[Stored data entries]

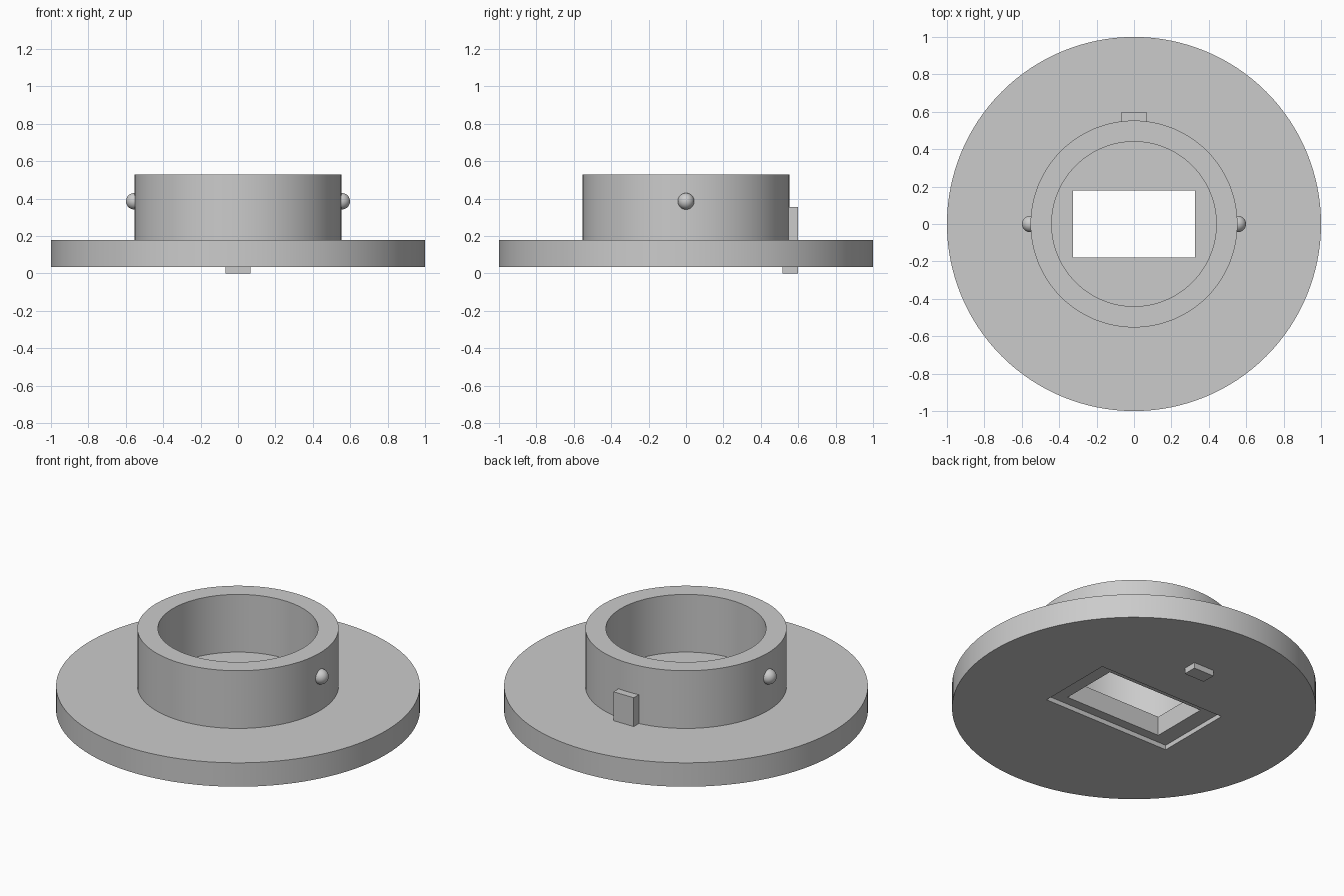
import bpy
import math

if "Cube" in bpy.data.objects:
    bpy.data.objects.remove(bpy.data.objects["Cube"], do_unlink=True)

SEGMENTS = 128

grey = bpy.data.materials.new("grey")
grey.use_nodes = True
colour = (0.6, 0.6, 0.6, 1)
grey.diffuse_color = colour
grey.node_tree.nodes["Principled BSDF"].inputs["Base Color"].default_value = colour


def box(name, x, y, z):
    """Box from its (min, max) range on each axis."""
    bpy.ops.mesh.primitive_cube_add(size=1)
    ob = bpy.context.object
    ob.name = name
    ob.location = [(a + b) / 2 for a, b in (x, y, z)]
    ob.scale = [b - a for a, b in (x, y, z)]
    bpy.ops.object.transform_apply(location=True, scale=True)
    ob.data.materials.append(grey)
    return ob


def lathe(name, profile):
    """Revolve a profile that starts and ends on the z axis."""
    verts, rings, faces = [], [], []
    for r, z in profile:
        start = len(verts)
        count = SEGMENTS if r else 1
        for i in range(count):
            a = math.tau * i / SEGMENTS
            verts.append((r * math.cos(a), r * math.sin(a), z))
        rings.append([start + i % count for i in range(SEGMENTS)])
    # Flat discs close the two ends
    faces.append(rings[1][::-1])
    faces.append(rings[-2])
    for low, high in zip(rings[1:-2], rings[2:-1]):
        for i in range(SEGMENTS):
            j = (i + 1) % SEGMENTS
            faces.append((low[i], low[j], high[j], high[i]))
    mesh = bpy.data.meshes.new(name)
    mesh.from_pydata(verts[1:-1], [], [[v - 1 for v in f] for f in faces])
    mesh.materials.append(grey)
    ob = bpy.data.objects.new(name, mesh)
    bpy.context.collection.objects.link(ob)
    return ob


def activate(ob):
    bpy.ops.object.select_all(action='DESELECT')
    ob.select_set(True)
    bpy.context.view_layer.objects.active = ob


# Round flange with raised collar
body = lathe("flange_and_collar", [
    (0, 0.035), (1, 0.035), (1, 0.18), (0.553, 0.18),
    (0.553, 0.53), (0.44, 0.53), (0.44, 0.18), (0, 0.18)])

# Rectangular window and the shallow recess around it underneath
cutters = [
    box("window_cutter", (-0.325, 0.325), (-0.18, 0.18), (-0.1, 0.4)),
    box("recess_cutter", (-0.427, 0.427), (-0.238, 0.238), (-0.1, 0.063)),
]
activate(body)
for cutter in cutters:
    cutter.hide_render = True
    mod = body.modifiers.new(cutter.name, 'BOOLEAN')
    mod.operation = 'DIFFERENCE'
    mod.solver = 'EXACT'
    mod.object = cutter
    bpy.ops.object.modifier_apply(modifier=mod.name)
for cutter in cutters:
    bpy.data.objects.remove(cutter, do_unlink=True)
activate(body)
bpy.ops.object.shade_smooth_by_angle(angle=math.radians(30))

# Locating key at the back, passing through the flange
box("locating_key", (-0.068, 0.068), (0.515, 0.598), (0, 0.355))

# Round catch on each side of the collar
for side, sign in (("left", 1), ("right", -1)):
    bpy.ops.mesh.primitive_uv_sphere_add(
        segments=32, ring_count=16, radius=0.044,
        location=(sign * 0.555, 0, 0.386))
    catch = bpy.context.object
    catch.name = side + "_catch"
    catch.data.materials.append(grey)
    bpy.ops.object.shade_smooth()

WHAT TO PRODUCE:
Could you repeat, exactly and with nothing else, the lines from the first line of the records through the line containing "verts, rings, faces = [], [], []"? Leave out the pictures.

RESPONSE:
import bpy
import math

if "Cube" in bpy.data.objects:
    bpy.data.objects.remove(bpy.data.objects["Cube"], do_unlink=True)

SEGMENTS = 128

grey = bpy.data.materials.new("grey")
grey.use_nodes = True
colour = (0.6, 0.6, 0.6, 1)
grey.diffuse_color = colour
grey.node_tree.nodes["Principled BSDF"].inputs["Base Color"].default_value = colour


def box(name, x, y, z):
    """Box from its (min, max) range on each axis."""
    bpy.ops.mesh.primitive_cube_add(size=1)
    ob = bpy.context.object
    ob.name = name
    ob.location = [(a + b) / 2 for a, b in (x, y, z)]
    ob.scale = [b - a for a, b in (x, y, z)]
    bpy.ops.object.transform_apply(location=True, scale=True)
    ob.data.materials.append(grey)
    return ob


def lathe(name, profile):
    """Revolve a profile that starts and ends on the z axis."""
    verts, rings, faces = [], [], []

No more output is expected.